Farnoosh Heidarivincheh, Majid Mirmehdi, Dima Damen
Robust motion representations for action recognition have achieved remarkable performance in both controlled and in-the-wild scenarios.
Such representations are primarily assessed for their ability to label a sequence according to some predefined action classes (e.g. walk, wave, open). Although increasingly accurate, these classifiers are likely to label a sequence, even if the action has not been fully completed, because the motion observed is similar enough to the training set. Consider the case where one attempts to drink but realises the beverage is too hot. A drinking-vs-all classifier is likely to recognise this action as drinking regardless.
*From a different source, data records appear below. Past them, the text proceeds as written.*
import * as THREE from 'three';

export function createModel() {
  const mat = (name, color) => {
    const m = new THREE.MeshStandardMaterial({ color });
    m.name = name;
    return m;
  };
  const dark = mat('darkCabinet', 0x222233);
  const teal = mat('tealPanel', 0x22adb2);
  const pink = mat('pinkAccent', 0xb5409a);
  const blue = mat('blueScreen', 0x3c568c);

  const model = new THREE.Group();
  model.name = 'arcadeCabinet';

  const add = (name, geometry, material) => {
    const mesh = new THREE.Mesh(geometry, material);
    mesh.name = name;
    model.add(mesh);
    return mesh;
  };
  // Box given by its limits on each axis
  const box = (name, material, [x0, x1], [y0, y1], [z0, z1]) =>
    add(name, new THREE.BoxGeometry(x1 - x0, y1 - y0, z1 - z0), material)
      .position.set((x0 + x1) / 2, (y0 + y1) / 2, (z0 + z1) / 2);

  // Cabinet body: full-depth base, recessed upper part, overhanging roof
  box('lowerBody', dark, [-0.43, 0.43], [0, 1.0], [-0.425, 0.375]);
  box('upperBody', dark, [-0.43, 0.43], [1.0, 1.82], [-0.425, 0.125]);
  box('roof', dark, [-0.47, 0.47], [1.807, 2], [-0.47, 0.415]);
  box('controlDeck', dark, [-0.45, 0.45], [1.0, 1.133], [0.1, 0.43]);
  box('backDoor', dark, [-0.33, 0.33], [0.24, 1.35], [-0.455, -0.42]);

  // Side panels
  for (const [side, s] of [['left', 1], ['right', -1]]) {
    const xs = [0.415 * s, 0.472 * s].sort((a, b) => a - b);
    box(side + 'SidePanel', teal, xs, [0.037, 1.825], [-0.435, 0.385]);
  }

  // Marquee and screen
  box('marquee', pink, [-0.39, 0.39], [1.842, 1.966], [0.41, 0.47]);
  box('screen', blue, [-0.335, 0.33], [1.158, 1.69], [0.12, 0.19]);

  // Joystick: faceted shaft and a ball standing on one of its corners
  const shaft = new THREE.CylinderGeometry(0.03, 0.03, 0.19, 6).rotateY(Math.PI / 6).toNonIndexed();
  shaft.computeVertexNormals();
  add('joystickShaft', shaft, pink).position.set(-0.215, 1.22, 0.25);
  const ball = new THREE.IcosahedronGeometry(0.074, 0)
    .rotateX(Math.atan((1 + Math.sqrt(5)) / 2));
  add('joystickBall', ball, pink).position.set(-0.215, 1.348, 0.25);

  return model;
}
We introduce the term action completion as a step beyond the task of action recognition. It aims to recognise whether the action's goal has been successfully achieved. The notion of completion differs per action and could be infeasible to verify using a visual sensor, however, for many actions, an observer would be able to make the distinction by noticing subtle differences in motion.
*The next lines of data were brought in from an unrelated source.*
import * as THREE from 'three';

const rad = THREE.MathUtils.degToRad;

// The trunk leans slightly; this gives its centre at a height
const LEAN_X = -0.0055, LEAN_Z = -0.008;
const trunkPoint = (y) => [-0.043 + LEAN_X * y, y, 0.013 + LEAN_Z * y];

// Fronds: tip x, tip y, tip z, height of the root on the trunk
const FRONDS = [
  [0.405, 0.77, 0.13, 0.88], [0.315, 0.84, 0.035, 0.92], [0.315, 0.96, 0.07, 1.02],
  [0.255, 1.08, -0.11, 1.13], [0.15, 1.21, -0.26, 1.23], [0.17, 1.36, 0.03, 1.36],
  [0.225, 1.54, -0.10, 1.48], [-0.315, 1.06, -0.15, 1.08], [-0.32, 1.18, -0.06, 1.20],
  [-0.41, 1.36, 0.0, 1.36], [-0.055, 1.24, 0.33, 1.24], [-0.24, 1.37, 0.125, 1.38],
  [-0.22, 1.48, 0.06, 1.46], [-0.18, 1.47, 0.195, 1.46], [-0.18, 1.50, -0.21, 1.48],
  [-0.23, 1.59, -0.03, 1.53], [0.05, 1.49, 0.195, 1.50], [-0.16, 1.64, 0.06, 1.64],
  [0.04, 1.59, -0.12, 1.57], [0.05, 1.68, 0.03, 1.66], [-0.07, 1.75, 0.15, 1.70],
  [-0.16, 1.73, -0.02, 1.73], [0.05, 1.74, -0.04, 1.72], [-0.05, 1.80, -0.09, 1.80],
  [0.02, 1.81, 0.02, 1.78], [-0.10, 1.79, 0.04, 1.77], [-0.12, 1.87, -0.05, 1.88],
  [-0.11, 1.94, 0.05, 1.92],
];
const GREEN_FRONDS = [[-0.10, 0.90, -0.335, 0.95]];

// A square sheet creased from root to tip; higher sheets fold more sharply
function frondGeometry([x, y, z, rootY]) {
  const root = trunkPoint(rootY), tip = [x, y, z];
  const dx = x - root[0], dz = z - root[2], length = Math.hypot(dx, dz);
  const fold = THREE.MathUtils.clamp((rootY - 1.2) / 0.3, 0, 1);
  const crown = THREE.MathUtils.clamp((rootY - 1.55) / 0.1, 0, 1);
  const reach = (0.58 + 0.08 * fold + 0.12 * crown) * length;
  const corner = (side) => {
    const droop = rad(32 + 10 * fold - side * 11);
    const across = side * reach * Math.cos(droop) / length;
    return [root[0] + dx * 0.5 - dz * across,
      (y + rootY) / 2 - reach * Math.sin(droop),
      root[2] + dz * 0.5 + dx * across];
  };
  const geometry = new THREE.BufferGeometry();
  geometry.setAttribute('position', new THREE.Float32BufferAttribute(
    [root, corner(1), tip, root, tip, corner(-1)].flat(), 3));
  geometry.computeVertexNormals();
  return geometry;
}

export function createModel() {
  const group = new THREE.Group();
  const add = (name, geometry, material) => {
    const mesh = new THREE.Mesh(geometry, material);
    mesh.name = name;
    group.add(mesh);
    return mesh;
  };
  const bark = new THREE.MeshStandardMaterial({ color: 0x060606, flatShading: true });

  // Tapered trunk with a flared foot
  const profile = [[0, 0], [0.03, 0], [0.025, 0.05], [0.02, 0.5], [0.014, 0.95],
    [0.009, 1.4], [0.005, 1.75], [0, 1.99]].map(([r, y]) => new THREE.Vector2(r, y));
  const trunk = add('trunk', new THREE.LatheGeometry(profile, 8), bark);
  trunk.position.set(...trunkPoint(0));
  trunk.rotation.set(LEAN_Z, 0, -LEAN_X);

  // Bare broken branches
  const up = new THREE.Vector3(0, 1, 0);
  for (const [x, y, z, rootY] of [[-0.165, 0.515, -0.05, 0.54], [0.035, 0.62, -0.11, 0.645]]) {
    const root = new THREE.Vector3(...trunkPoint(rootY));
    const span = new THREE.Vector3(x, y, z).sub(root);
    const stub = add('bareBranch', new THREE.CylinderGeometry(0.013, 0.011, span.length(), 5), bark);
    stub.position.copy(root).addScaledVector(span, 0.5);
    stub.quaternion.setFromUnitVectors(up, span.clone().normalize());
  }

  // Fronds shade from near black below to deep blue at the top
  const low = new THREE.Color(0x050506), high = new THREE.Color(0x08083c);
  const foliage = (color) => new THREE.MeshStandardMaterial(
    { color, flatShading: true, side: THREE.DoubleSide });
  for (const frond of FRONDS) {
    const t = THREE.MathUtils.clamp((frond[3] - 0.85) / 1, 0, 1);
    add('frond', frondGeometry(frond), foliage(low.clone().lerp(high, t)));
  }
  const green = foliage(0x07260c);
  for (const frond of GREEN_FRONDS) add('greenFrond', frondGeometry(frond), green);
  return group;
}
Since the notion of completion differs per action, a general action completion method should investigate the performance of different types of features to accommodate the various action classes. For example, for the action pick, the difference between complete and incomplete actions originates from the subtle change in body pose when holding an object, or by observing an object in the hand. On the other hand, for the action drink, the speed at which the action is performed is better able to assess the completion. We propose a method that chooses the feature(s) suitable for recognising completion from the pool of depth features using by leave-one-person-out cross validation on the training set and automatically selecting the most discriminative feature(s).